I flipped through the crinkling pages. As the words blurred, I prayed for the strength to read without wavering voice or faith.
“Hear, O LORD, and be merciful to me; O LORD, be my help. You turned my wailing into dancing; you removed my sackcloth and clothed me with joy, that my heart may sing to you and not be silent. O LORD my God, I will give you thanks forever.”
I set the Bible on the nightstand and said a short prayer before curling up next to my daughter and wrapping her in a hug.
“You’re holding on too tight, Mama.”
I forced myself to loosen my embrace and kissed the top of her head. “I’m sorry, Baby Girl.”
“It’s okay.” She leaned into me. “I love you, too.”
Emma took her last breath less than three months later, a week after we rang in the New Year.
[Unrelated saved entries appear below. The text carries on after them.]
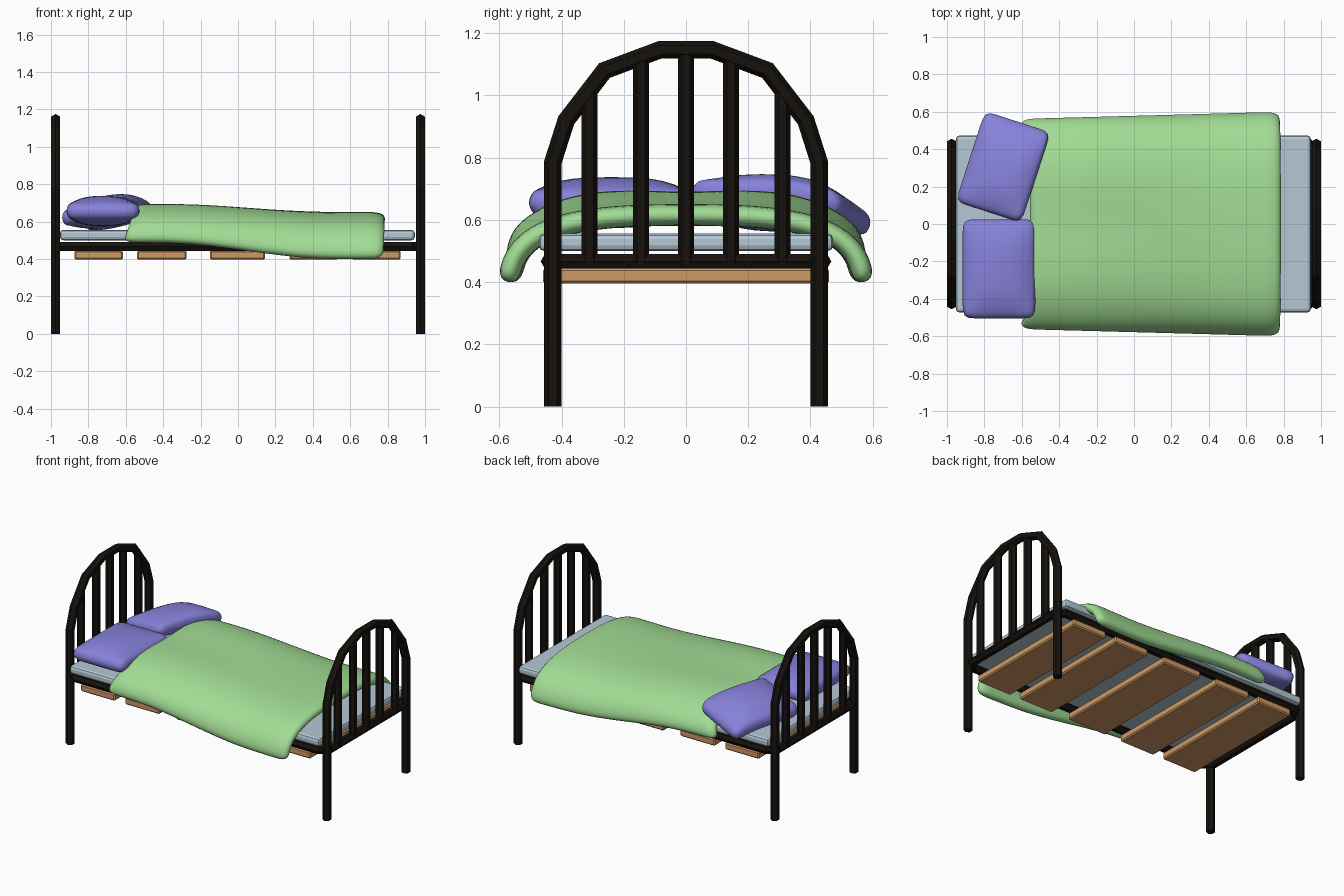
import bpy, bmesh, math
from mathutils import Vector

if "Cube" in bpy.data.objects:
    bpy.data.objects.remove(bpy.data.objects["Cube"])


def material(name, rgb):
    m = bpy.data.materials.new(name)
    m.diffuse_color = (*rgb, 1)
    m.use_nodes = True
    m.node_tree.nodes["Principled BSDF"].inputs["Base Color"].default_value = m.diffuse_color
    return m


IRON = material("dark_iron", (0.008, 0.006, 0.004))
WOOD = material("slat_wood", (0.62, 0.32, 0.13))
SHEET = material("mattress_cloth", (0.46, 0.58, 0.66))
GREEN = material("blanket_cloth", (0.36, 0.72, 0.30))
VIOLET = material("pillow_cloth", (0.24, 0.22, 0.70))


def add_object(name, bm, mat):
    me = bpy.data.meshes.new(name)
    bm.to_mesh(me)
    bm.free()
    me.materials.append(mat)
    ob = bpy.data.objects.new(name, me)
    bpy.context.collection.objects.link(ob)
    return ob


def smooth(ob, levels=2):
    if levels:
        ob.modifiers.new("subdivision", 'SUBSURF').levels = levels
        ob.modifiers["subdivision"].render_levels = levels
    for p in ob.data.polygons:
        p.use_smooth = True


def tube(name, path, r, side, closed=False):
    """Six-sided mitred tube along a flat path; side is the path plane's normal."""
    bm = bmesh.new()
    path, side, n = [Vector(p) for p in path], Vector(side), len(path)
    rings = []
    for i, p in enumerate(path):
        a = (p - path[i - 1]).normalized() if closed or i else None
        b = (path[(i + 1) % n] - p).normalized() if closed or i < n - 1 else None
        a, b = a or b, b or a
        t = (a + b).normalized()
        out = side.cross(t) / t.dot(a)
        rings.append([bm.verts.new(p + r * (out * math.cos(k * math.pi / 3)
                                            + side * math.sin(k * math.pi / 3)))
                      for k in range(6)])
    for i in range(n if closed else n - 1):
        q, s = rings[i], rings[(i + 1) % n]
        for k in range(6):
            bm.faces.new((q[k], q[(k + 1) % 6], s[(k + 1) % 6], s[k]))
    if not closed:
        bm.faces.new(rings[0])
        bm.faces.new(rings[-1])
    bmesh.ops.recalc_face_normals(bm, faces=bm.faces)
    return add_object(name, bm, IRON)


def box(name, x0, x1, y0, y1, z0, z1, mat, bevel, segments=1):
    bm = bmesh.new()
    bmesh.ops.create_cube(bm, size=1)
    for v in bm.verts:
        v.co = ((x0 + x1) / 2 + v.co.x * (x1 - x0), (y0 + y1) / 2 + v.co.y * (y1 - y0),
                (z0 + z1) / 2 + v.co.z * (z1 - z0))
    bmesh.ops.bevel(bm, geom=bm.edges[:], offset=bevel, segments=segments,
                    profile=0.5, affect='EDGES')
    return add_object(name, bm, mat)


# Head and foot arches with upright bars
half = [(0.428, 0), (0.428, 0.785), (0.385, 0.92), (0.262, 1.08), (0.083, 1.147)]
arch = [(-y, z) for y, z in half] + half[::-1]
for label, x in (("head", -0.975), ("foot", 0.975)):
    tube(label + "_arch", [(x, y, z) for y, z in arch], 0.028, (1, 0, 0))
    for i, (y, top) in enumerate([(-0.31, 1.015), (-0.145, 1.122), (0, 1.145),
                                  (0.145, 1.122), (0.31, 1.015)]):
        tube(f"{label}_bar_{i + 1}", [(x, y, 0.46), (x, y, top)], 0.026, (1, 0, 0))

# Rail running round the bed, with cut corners
X, Y, C = 0.972, 0.44, 0.05
tube("bed_rail", [(-X + C, -Y, 0.467), (X - C, -Y, 0.467), (X, -Y + C, 0.467), (X, Y - C, 0.467),
                  (X - C, Y, 0.467), (-X + C, Y, 0.467), (-X, Y - C, 0.467), (-X, -Y + C, 0.467)],
     0.027, (0, 0, 1), closed=True)

# Wooden slats
for i, (a, b) in enumerate([(-0.875, -0.615), (-0.54, -0.275), (-0.15, 0.145),
                            (0.275, 0.535), (0.61, 0.87)]):
    box(f"slat_{i + 1}", a, b, -0.46, 0.46, 0.396, 0.445, WOOD, 0.008)

# Mattress
box("mattress", -0.952, 0.945, -0.473, 0.473, 0.50, 0.556, SHEET, 0.018, 2)

# Blanket: cross-sections (y, z) blended from the head end to the foot end
head = [(0, 0.688), (0.2, 0.698), (0.34, 0.685), (0.44, 0.652), (0.52, 0.605), (0.56, 0.555), (0.568, 0.49)]
foot = [(0, 0.652), (0.2, 0.649), (0.34, 0.633), (0.46, 0.603), (0.545, 0.55), (0.594, 0.48), (0.61, 0.405)]
bm = bmesh.new()
rows, NX = [], 12
for i in range(NX + 1):
    u = i / NX
    t = min(1, max(0, (u - 0.15) / 0.65))
    t = t * t * (3 - 2 * t)
    row = []
    for j in range(-6, 7):
        h, f = head[abs(j)], foot[abs(j)]
        y = h[0] + (f[0] - h[0]) * u
        z = h[1] + (f[1] - h[1]) * t
        x0 = -0.56 - 0.06 * (j / 6) ** 2
        x = x0 + (0.79 - 0.01 * (j / 6) ** 2 - x0) * u
        row.append(bm.verts.new((x, math.copysign(y, j), z)))
    rows.append(row)
for a, b in zip(rows, rows[1:]):
    for j in range(12):
        bm.faces.new((a[j], b[j], b[j + 1], a[j + 1]))
blanket = add_object("blanket", bm, GREEN)
solid = blanket.modifiers.new("thickness", 'SOLIDIFY')
solid.thickness, solid.offset = 0.07, -1
smooth(blanket)


# Pillows: puffed boxes, optionally tilted and drooping at the outer end
def pillow(name, loc, sx, sy, sz, turn=0, tilt=0, droop=0):
    bm = bmesh.new()
    bmesh.ops.create_cube(bm, size=2)
    bmesh.ops.subdivide_edges(bm, edges=bm.edges[:], cuts=5, use_grid_fill=True)
    for v in bm.verts:
        u, w, h = v.co
        puff = 0.52 + 0.48 * (1 - abs(u) ** 3) * (1 - abs(w) ** 4)
        rim = 1 - 0.08 * h * h
        v.co = (u * sx * rim, w * sy * rim,
                h * sz * puff + tilt * u - droop * max(0, w) ** 2)
    ob = add_object(name, bm, VIOLET)
    ob.location, ob.rotation_euler.z = loc, turn
    smooth(ob, 1)


pillow("front_pillow", (-0.722, -0.24, 0.656), 0.195, 0.265, 0.082)
pillow("back_pillow", (-0.70, 0.305, 0.655), 0.185, 0.255, 0.082,
       turn=math.radians(-18), tilt=0.035, droop=0.035)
The yellow tulips in our backyard didn’t bloom as bright when they popped out of the ground the following spring. The warmth of the sun pricked my cheeks like pine needles. Still, I kept my promise after the summer haze surrendered to the nip of autumn.
When I lugged a cardboard box into the dance studio, Miss Sarah had the girls lined up at the bar in front of the mirrors.
“You’re back! You’re back!” A gaggle of prima ballerinas, ages ten to thirteen, bombarded me with hugs as soon as I dropped my cargo in the corner. Every one of these girls had attended the funeral. Everyone was grieving the loss of their friend.
“I have a surprise for you, Ladies.”
My hands trembled as I opened the box of brand-new socks.
Please, help me feel Your constant presence, Lord. I can’t do this without You.
I passed out the colorful mismatched creations. My breath quickened as the girls stretched socks over their ballet shoes.
Giggles erupted when I tossed my assistant a turquoise sock with lime green swirls and a black sock with red hearts, purple squares, and yellow triangles.
I half-skipped to the stereo and plugged in my iPod. “Drumroll, please.”
The dancers obliged.
“Let’s begin with a classic.” I selected Emma’s favorite song. “Freestyle!”
Miss Sarah dabbed the corner of her eye with her finger and slipped her feet into the unconventional dance attire.
I miss my baby girl, Lord.
I swallowed hard before starting the music. We danced, arms flowing and hips shaking to “The Lion Sleeps Tonight.”
A belly laugh followed by a loud snort bubbled up out of my heart as I slid across the floor in my own pair of Emma’s Dancing Socks. This time, the sound didn’t squeeze my chest.
I twirled across the floor, ending in a graceful curtsey before my King.
The young ballerinas followed my lead.
Surrendering to peace, I whispered, “Hallelujah.” Deep in my soul I knew that my sweet angel was doing the same in the presence of our Heavenly Father.
“Emma’s Dancing Socks” was written after my mom received her diagnosis, Leukemia, in January 2014. After a bone marrow transplant, my sweet mom was welcomed into the arms of her Savior, Jesus Christ, on October 22, 2014. This story was previously published in Inspire Promise in November 2014.
I process my emotions through prayerfully reading the Bible and writing. I never shared this story with my mom, but I wish I would have.
“When Yes Means No,” a snippet of my mom’s story, was published as my first devotion in Our Daily Bread on April 1, 2017. As I read these two stories again and share them with you, I’m grieving the loss of my friend, Suzanne Nixon Thompson.
Suzanne battled Leukemia and had a bone marrow transplant earlier this year. She joined my mom in the loving arms of Jesus on April 6, 2017. I didn’t find out until April 22nd.
As I remember these two mighty women of faith, my heart aches but beats with peace because we shared an unshakable hope in Christ.
These fierce women of faith have changed me and inspired me. Both will be missed, their lives celebrated, and their impact for Christ will never be forgotten.
Please join me in praying for those brave warriors and their courageous families who are battling cancer, those who have survived cancer, and those whose ultimate healing came when they danced into the arms of Jesus.
As my mom said, “God is good and that’s all there is to it.” Oh, how I miss her!
Special thanks to K.B. and B.B. for providing the photos for these memes.